Gary WilmotThe show never lets up in its attention to detail, which is a major source of the fun. Even before you go in, the ushers are dressed as ARP wardens, and guide you to your seat with little torches as in the Olden Days. The set itself absolutely conjures up how you would expect a 1940s radio broadcast from the Criterion Theatre to have looked; the costumes and styles are spot-on; and the use of language and comedic delivery capture perfectly those radio stars of the time. An essential element is that rather strange BBC radio comedy hallmark of a posh-voiced announcer interwoven with all the comic activity – pure Round The Horne – and this show kindles that happy memory delightfully.

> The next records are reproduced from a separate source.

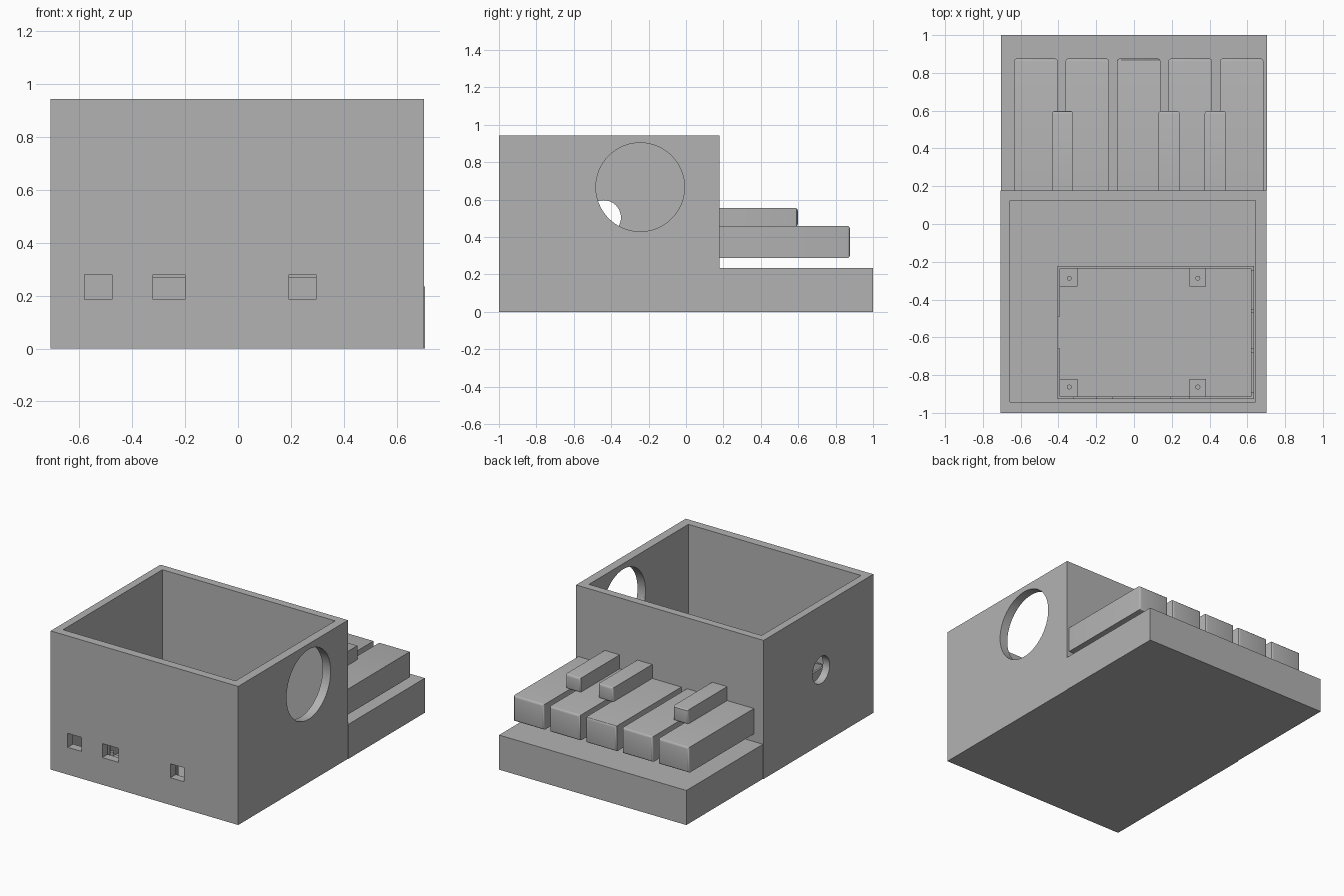
import bpy, bmesh, math
from mathutils import Matrix, Vector

cube = bpy.data.objects.get("Cube")
if cube:
    bpy.data.objects.remove(cube, do_unlink=True)

grey = bpy.data.materials.new("plain_grey")
grey.use_nodes = True
colour = (0.45, 0.45, 0.45, 1)
grey.diffuse_color = colour
grey.node_tree.nodes["Principled BSDF"].inputs["Base Color"].default_value = colour


def finish(name, bm):
    mesh = bpy.data.meshes.new(name)
    bm.to_mesh(mesh)
    bm.free()
    mesh.materials.append(grey)
    ob = bpy.data.objects.new(name, mesh)
    bpy.context.collection.objects.link(ob)
    return ob


def box(name, x, y, z, front_bevel=0):
    """Box from (min, max) ranges, optionally rounding the edges of its +y end."""
    bm = bmesh.new()
    bmesh.ops.create_cube(bm, size=1)
    for v in bm.verts:
        v.co = Vector([r[0] if c < 0 else r[1] for c, r in zip(v.co, (x, y, z))])
    if front_bevel:
        edges = [e for e in bm.edges if all(v.co.y > y[1] - 1e-4 for v in e.verts)]
        bmesh.ops.bevel(bm, geom=edges, offset=front_bevel, segments=3,
                        profile=0.5, affect='EDGES')
    return finish(name, bm)


def rod(name, centre, radius, length, axis='Z', sides=64):
    bm = bmesh.new()
    turn = Matrix.Rotation(math.pi / 2, 4, 'Y') if axis == 'X' else Matrix()
    bmesh.ops.create_cone(bm, cap_ends=True, segments=sides, radius1=radius,
                          radius2=radius, depth=length,
                          matrix=Matrix.Translation(centre) @ turn)
    return finish(name, bm)


def select(ob):
    bpy.ops.object.select_all(action='DESELECT')
    ob.select_set(True)
    bpy.context.view_layer.objects.active = ob


def cut(ob, cutters):
    """Subtract the cutters one after another and delete them."""
    select(ob)
    for c in cutters:
        c.hide_render = True
        mod = ob.modifiers.new("cut", 'BOOLEAN')
        mod.operation = 'DIFFERENCE'
        mod.solver = 'EXACT'
        mod.object = c
        bpy.ops.object.modifier_apply(modifier=mod.name)
        bpy.data.objects.remove(c, do_unlink=True)


def smooth(ob):
    select(ob)
    bpy.ops.object.shade_smooth_by_angle(angle=math.radians(30))


# Open-topped housing with side holes and front ports
WALL_BACK = 0.178
housing = box("housing", (-0.708, 0.702), (-1, WALL_BACK), (0, 0.942))
cutters = [
    box("cavity_cutter", (-0.656, 0.642), (-0.942, 0.125), (0.07, 1.2)),
    rod("speaker_cutter", (0.68, -0.245, 0.667), 0.237, 0.2, 'X'),
    rod("cable_cutter", (-0.68, -0.44, 0.505), 0.092, 0.2, 'X', 48),
]
for x in ((-0.58, -0.475), (-0.32, -0.2), (0.192, 0.295)):
    cutters.append(box("port_cutter", x, (-1.1, -0.93), (0.185, 0.28)))
cut(housing, cutters)
smooth(housing)

# Low slab under the keys
box("key_base", (-0.703, 0.705), (WALL_BACK, 1), (0, 0.235))

# Wide keys and the short raised keys on top of them
for i in range(5):
    left = -0.635 + 0.2725 * i
    smooth(box(f"wide_key_{i + 1}", (left, left + 0.23), (WALL_BACK, 0.876),
               (0.287, 0.46), 0.014))
for i, centre in enumerate((-0.378, 0.185, 0.43)):
    smooth(box(f"short_key_{i + 1}", (centre - 0.056, centre + 0.056),
               (WALL_BACK, 0.598), (0.455, 0.555), 0.014))

# Circuit board tray on the housing floor
FLOOR, RIM = 0.068, 0.27
tray = box("board_tray", (-0.405, 0.635), (-0.927, -0.222), (FLOOR, RIM))
cutters = [box("tray_cutter", (-0.392, 0.62), (-0.914, -0.235), (0.092, 0.5)),
           box("card_cutter", (-0.5, -0.38), (-0.66, -0.49), (0.092, 0.5))]
for x in ((-0.32, -0.2), (-0.11, 0.0), (0.192, 0.295)):
    cutters.append(box("tray_port_cutter", x, (-1, -0.9), (0.16, 0.5)))
for y in ((-0.89, -0.68), (-0.66, -0.47), (-0.45, -0.25)):
    cutters.append(box("tray_side_cutter", (0.6, 0.7), y, (0.16, 0.5)))
cut(tray, cutters)

# Four mounting pads with pegs, reaching to the tray walls
for side, (x0, x1) in (("right", (-0.4, -0.3)), ("left", (0.295, 0.38))):
    peg_x = 0.338 if side == "left" else -0.343
    for end, y in (("front", (-0.92, -0.82)), ("back", (-0.33, -0.23))):
        box(f"{end}_{side}_pad", (x0, x1), y, (0.08, 0.13))
        peg_y = -0.863 if end == "front" else -0.287
        smooth(rod(f"{end}_{side}_peg", (peg_x, peg_y, 0.14), 0.013, 0.06, 'Z', 24))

Sara CroweThe whole cast are great. A major secret of its success is having the performers play the instruments as well, a Watermill trick that eliminates that sense of a band segregated at the back somewhere. The Grosvenor Girls, who replicate the Andrews Sisters’ sound brilliantly, not only sing and look good but also play brass and strings. When guest hunk Gary Strong offers to chip in to the musical numbers with his ukelele, you soon understand why they all roll their eyes. And Jeeps the sound engineer creates so many different sound effects with a myriad of props, as well as his own voice, that heaven knows how Christian Edwards, who plays him brilliantly, keeps up with everything that’s going on. He must be utterly exhausted by the end of the show.

Vivien CarterGary Wilmot, as Sammy Shaw, the cheeky star of Victory Bandwagon, is precisely as entertaining as you would expect him to be. He has such an easy, relaxed style; his presence is a reassurance; his every gesture, word, song makes you smile. He is the Olympic Gamesmaker of musical theatre; every household needs a Gary Wilmot to make the day pass more smoothly. Sara Crowe is excellent as his long-suffering girlfriend and co-performer Olive, who elicits some of the sadness out of her songs but a lot of the humour too.

John ConroyVivien Carter plays Ann Chapman, the lovely young singer and receiver of the “Dear Girlfriend” letters, and she completely captures the era with an immaculate performance and superb vocals. But arguably the topmost laughs are from John Conroy’s stiff-and-starchy BBC producer Heathcliffe Bultitude whose character, shall we say, endures the biggest journey of the night. It’s a great role and shows off a number of Mr Conroy’s entertaining talents.

Ben Fox There were a couple of minor hitches; a few lines got garbled here and there, and Mrs Chrisparkle felt it was a little overamplified for a theatre as small as the Royal. True, I did occasionally have difficulty deciphering some of Wilf’s lines (the very funny Ben Fox) because his microphone was drowned out by the sound of the musical instruments, especially in the first act. But that’s not what you remember from the evening. You take with you the memory of some wonderfully funny musical numbers – Ali Baba’s Camel, I took my Harp to a Party, for example; you remember how the show created a convincing wartime vibe, and you revel in some first rate performances that made you laugh and smile all the way through. Abi Grant’s book is really funny and well written, and the whole thing is basically a delight. Don’t think that this show is just for Oldies – it’s irresistible entertainment for everyone and I’d definitely recommend it.